## DESCRIPTION OF THE TASK
Match the string "objects" against each line below, and copy every line that matches.

◇ ◇ ◇ ◇

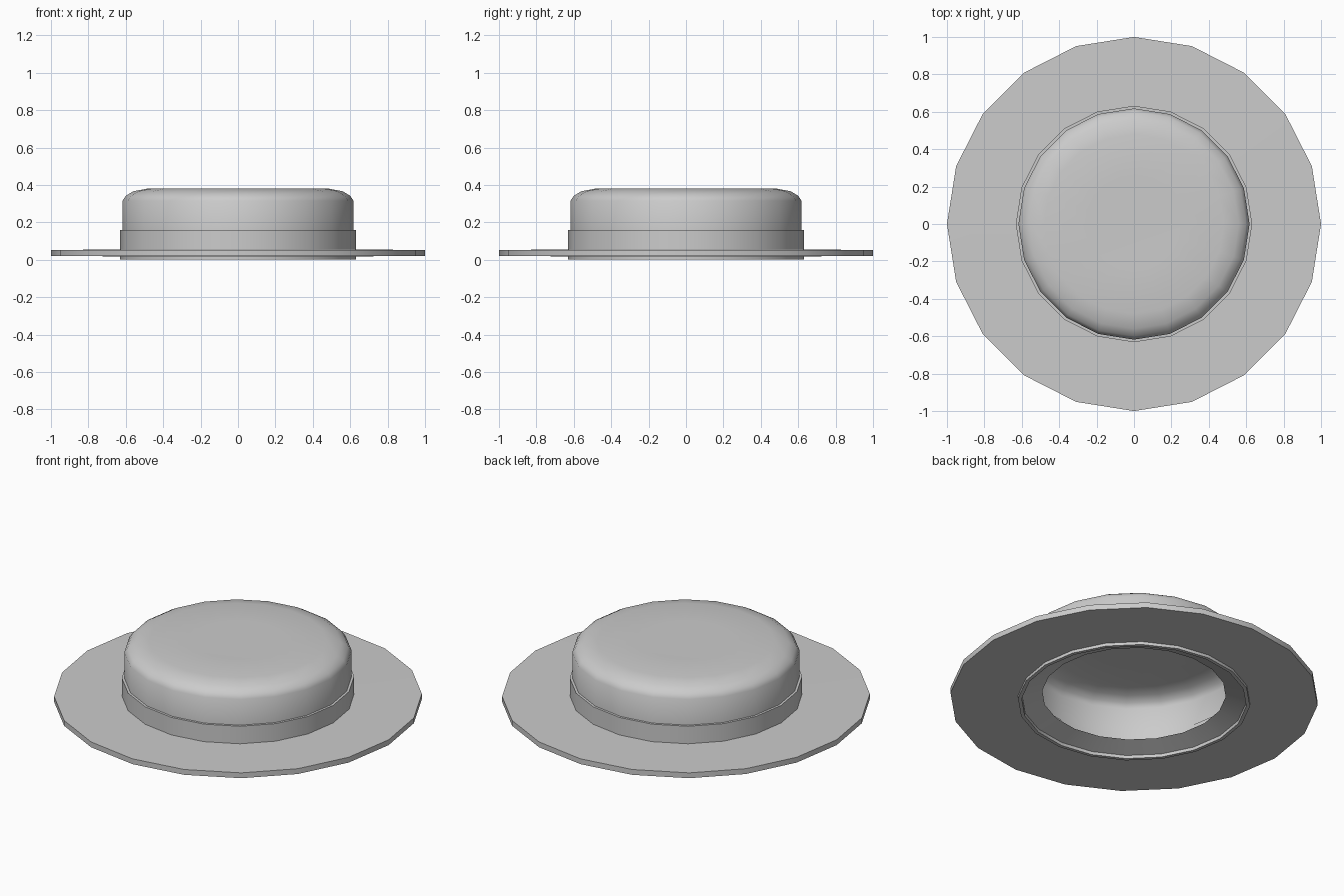
import bpy, math

if "Cube" in bpy.data.objects:
    bpy.data.objects.remove(bpy.data.objects["Cube"])

SIDES = 20


def lathe(name, profile, closed=False, cap=False, angle=50):
    """Revolve an (r, z) profile around z into a 20-sided mesh."""
    verts, faces = [], []
    for r, z in profile:
        for i in range(SIDES):
            a = 2 * math.pi * i / SIDES
            verts.append((r * math.cos(a), r * math.sin(a), z))
    n = len(profile)
    for j in range(n if closed else n - 1):
        k = (j + 1) % n
        for i in range(SIDES):
            i2 = (i + 1) % SIDES
            faces.append((j * SIDES + i, j * SIDES + i2, k * SIDES + i2, k * SIDES + i))
    if cap:
        faces.append(tuple((n - 1) * SIDES + i for i in range(SIDES)))
    mesh = bpy.data.meshes.new(name)
    mesh.from_pydata(verts, [], faces)
    obj = bpy.data.objects.new(name, mesh)
    bpy.context.collection.objects.link(obj)
    bpy.ops.object.select_all(action='DESELECT')
    bpy.context.view_layer.objects.active = obj
    obj.select_set(True)
    bpy.ops.object.shade_smooth_by_angle(angle=math.radians(angle))
    return obj


# Wide, thin flat brim
lathe("brim", [(0.615, 0.018), (1.0, 0.02), (1.0, 0.052), (0.615, 0.055)],
      closed=True, angle=30)

# Crown with a rounded shoulder; its lower lip turns inward to the head opening
lathe("crown", [(0.50, 0.055), (0.61, 0.018), (0.618, 0.05), (0.618, 0.315),
                (0.60, 0.342), (0.56, 0.366), (0.48, 0.381), (0.25, 0.379)],
      cap=True)

# Ribbon band around the crown, showing as a narrow lip under the brim
lathe("hat_band", [(0.612, 0.0), (0.632, 0.0), (0.632, 0.16), (0.612, 0.16)],
      closed=True, angle=30)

◇ ◇ ◇ ◇

## RESPONSE TO THE TASK
if "Cube" in bpy.data.objects:
    bpy.data.objects.remove(bpy.data.objects["Cube"])
    obj = bpy.data.objects.new(name, mesh)
    bpy.context.collection.objects.link(obj)
    bpy.context.view_layer.objects.active = obj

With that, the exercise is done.